====== DATA RECORDS ======

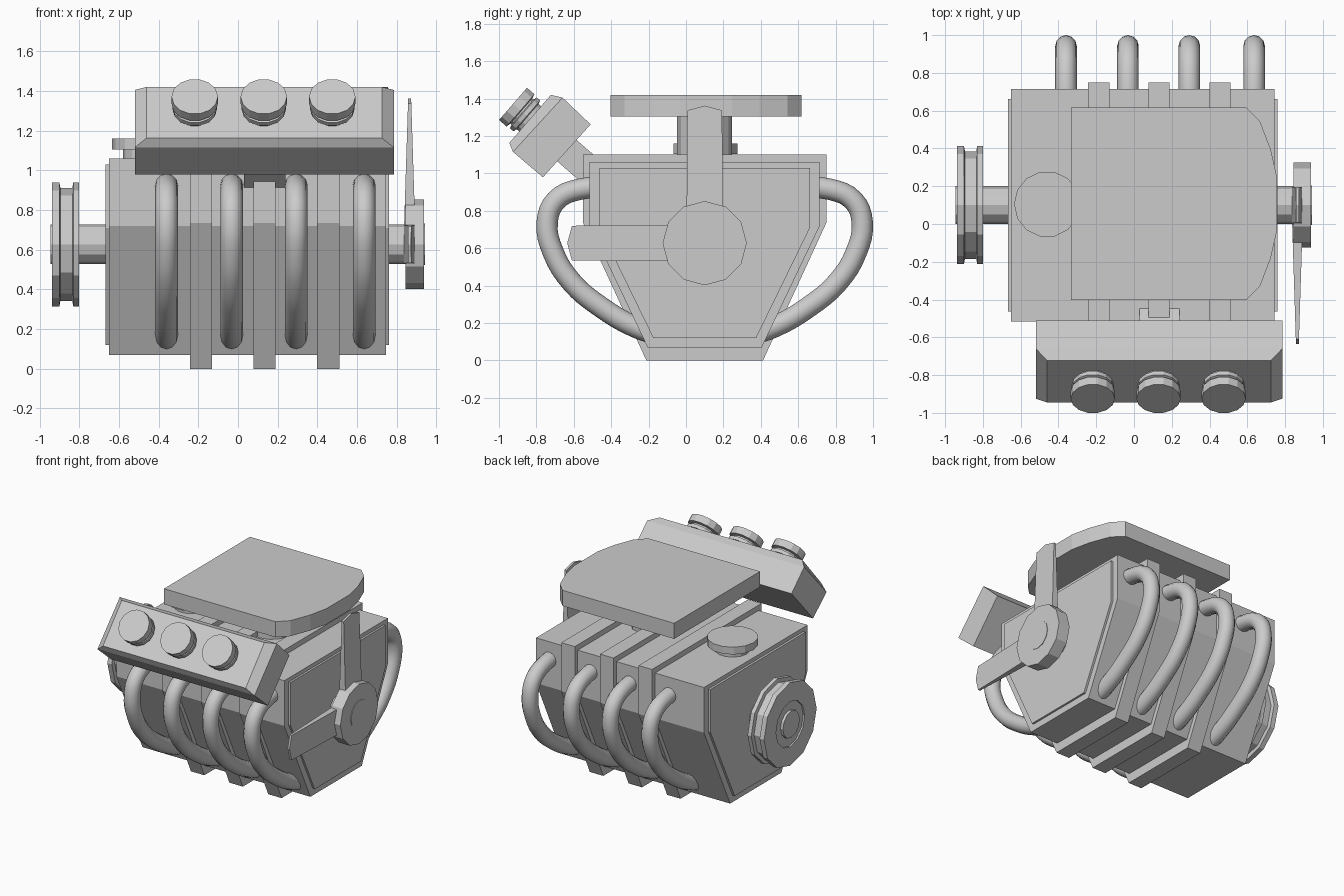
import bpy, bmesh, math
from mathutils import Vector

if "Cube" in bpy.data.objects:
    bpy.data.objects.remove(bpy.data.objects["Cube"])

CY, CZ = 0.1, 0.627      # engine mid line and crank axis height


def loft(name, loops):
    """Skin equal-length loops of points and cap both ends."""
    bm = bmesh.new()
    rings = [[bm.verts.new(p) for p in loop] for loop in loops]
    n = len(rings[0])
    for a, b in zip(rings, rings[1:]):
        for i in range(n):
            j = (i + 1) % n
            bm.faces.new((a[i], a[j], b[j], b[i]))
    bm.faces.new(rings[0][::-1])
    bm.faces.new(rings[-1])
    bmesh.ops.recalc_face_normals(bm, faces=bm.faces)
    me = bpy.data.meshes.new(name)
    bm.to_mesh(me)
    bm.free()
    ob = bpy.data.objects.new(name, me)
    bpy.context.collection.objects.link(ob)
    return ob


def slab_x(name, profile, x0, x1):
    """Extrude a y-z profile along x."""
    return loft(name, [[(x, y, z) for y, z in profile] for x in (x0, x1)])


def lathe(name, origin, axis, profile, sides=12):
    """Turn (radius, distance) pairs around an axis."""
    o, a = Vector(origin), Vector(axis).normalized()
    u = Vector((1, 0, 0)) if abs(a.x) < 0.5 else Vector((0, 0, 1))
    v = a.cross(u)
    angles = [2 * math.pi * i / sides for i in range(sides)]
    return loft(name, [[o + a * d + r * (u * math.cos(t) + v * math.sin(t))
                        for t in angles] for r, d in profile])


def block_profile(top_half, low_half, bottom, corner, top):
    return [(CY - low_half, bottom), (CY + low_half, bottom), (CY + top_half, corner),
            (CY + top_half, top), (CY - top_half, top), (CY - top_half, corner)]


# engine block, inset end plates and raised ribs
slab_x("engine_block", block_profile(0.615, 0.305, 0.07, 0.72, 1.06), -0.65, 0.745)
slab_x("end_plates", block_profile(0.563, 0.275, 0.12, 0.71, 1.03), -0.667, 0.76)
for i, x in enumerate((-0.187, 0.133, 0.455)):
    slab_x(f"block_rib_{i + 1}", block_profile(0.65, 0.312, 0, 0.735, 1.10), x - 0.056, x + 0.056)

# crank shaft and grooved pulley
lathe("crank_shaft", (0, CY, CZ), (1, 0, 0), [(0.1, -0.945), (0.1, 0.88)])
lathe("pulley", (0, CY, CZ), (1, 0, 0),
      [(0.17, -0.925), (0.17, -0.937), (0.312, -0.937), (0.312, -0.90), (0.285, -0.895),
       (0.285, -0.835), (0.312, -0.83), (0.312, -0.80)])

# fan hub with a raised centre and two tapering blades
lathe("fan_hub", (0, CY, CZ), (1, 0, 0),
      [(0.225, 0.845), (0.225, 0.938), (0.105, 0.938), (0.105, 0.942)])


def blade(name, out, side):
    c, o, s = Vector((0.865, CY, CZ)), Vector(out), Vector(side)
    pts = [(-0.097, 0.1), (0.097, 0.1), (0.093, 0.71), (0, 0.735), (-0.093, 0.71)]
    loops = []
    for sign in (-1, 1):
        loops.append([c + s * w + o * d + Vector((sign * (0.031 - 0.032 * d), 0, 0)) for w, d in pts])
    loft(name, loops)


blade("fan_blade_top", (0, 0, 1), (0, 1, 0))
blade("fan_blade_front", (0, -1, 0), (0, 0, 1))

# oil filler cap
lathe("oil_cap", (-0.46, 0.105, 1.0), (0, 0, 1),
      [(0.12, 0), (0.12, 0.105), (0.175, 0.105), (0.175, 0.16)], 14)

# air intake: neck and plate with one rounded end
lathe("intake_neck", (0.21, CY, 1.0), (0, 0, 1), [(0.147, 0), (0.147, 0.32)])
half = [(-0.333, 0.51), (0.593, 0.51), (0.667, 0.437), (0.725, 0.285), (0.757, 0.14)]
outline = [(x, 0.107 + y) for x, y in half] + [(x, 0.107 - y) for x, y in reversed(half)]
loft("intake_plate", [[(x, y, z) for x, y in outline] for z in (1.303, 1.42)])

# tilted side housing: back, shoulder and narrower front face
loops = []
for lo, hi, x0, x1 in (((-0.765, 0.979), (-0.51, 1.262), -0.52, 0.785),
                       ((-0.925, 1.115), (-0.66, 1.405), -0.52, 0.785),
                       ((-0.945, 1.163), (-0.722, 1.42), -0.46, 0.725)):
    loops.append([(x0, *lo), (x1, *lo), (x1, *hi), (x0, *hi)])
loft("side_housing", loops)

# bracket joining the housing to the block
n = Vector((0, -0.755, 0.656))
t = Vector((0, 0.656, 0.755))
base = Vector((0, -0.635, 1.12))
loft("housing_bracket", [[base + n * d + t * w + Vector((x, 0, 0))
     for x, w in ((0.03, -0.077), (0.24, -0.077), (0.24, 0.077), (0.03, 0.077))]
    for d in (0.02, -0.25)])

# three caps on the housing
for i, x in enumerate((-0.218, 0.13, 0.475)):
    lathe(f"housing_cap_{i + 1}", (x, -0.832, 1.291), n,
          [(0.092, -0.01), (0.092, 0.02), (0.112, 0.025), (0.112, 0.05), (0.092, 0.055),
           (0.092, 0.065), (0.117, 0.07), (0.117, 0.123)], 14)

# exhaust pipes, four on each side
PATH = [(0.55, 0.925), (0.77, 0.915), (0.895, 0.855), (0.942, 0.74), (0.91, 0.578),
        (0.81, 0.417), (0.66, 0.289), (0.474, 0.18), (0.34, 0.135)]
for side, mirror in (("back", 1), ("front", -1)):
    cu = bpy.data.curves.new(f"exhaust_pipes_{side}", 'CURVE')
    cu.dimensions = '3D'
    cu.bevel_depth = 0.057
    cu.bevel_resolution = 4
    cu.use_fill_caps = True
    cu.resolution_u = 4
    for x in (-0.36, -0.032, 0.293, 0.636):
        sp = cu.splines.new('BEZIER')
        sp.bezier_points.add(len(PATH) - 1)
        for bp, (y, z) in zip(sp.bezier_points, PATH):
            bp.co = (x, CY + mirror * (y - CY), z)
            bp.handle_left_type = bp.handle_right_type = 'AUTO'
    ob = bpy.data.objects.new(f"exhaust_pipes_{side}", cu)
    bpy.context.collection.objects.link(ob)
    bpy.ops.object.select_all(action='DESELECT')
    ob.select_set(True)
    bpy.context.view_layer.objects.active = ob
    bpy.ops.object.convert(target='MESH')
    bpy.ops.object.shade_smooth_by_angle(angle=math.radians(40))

======
====== DATA RECORDS ======

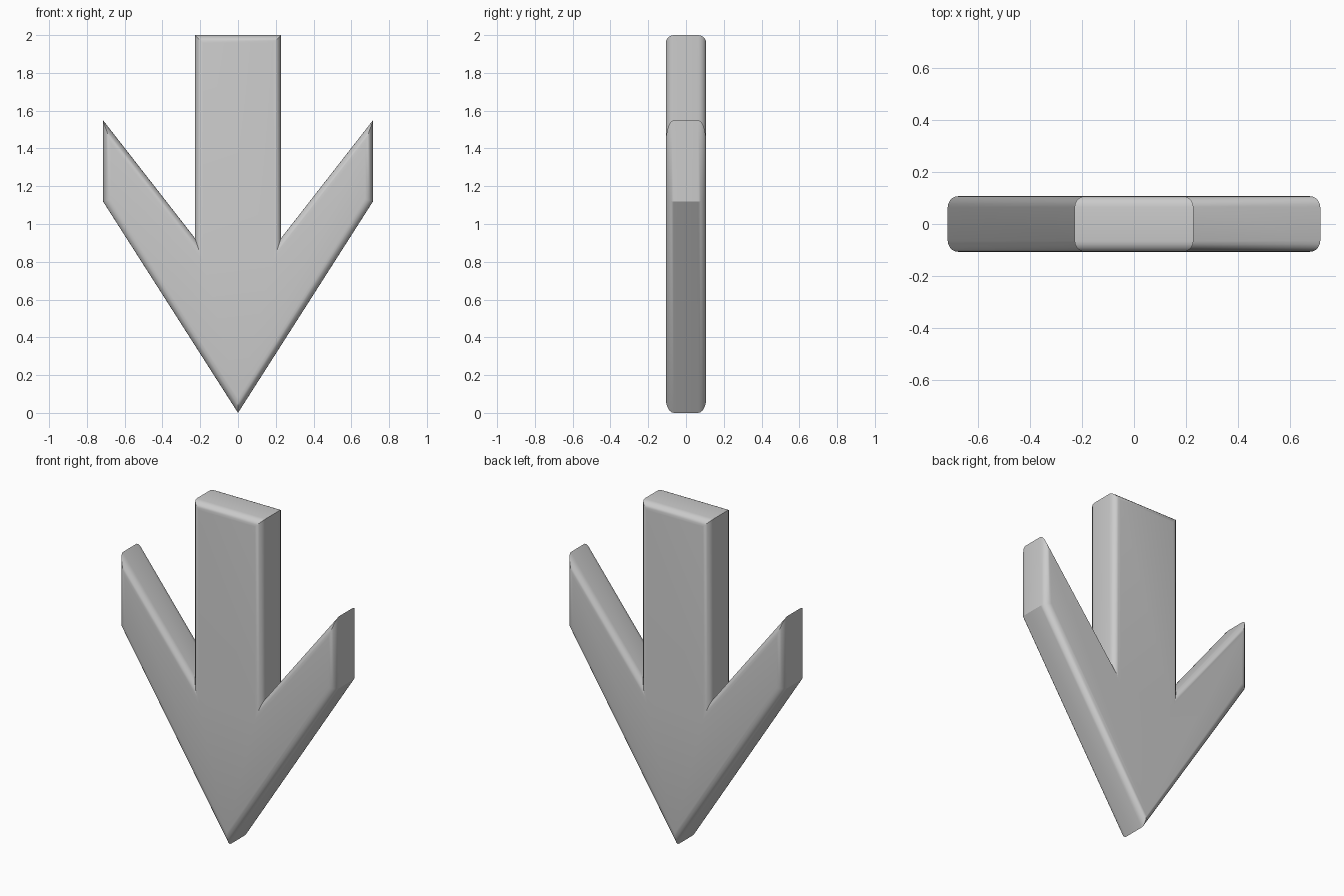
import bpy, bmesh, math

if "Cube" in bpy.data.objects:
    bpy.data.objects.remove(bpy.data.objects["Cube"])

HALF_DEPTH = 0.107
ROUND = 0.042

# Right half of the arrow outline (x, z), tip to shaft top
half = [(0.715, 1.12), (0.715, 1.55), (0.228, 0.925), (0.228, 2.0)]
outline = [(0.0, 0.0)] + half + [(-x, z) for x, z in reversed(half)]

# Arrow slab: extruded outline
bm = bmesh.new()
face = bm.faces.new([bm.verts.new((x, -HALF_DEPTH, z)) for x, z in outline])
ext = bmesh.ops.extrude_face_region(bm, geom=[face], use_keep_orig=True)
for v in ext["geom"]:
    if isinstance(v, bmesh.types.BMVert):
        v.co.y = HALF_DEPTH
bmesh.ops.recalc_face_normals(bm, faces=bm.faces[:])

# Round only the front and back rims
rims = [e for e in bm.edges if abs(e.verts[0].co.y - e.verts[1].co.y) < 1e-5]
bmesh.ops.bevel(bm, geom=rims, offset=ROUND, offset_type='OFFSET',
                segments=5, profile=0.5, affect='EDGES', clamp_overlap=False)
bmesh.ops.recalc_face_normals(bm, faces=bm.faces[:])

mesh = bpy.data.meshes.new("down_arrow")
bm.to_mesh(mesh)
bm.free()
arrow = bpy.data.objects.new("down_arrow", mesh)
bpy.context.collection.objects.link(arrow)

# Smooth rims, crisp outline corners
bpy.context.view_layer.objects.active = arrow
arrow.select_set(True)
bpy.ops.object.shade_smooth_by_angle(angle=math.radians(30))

======

WORK ITEM: Beginning with the line that has "o, a = Vector(origin), Vector(axis).normalized()" and ending with the line that has "angles = [2", set down the lines above exactly and include no others.

RESULT FOR THIS EXERCISE:
    o, a = Vector(origin), Vector(axis).normalized()
    u = Vector((1, 0, 0)) if abs(a.x) < 0.5 else Vector((0, 0, 1))
    v = a.cross(u)
    angles = [2 * math.pi * i / sides for i in range(sides)]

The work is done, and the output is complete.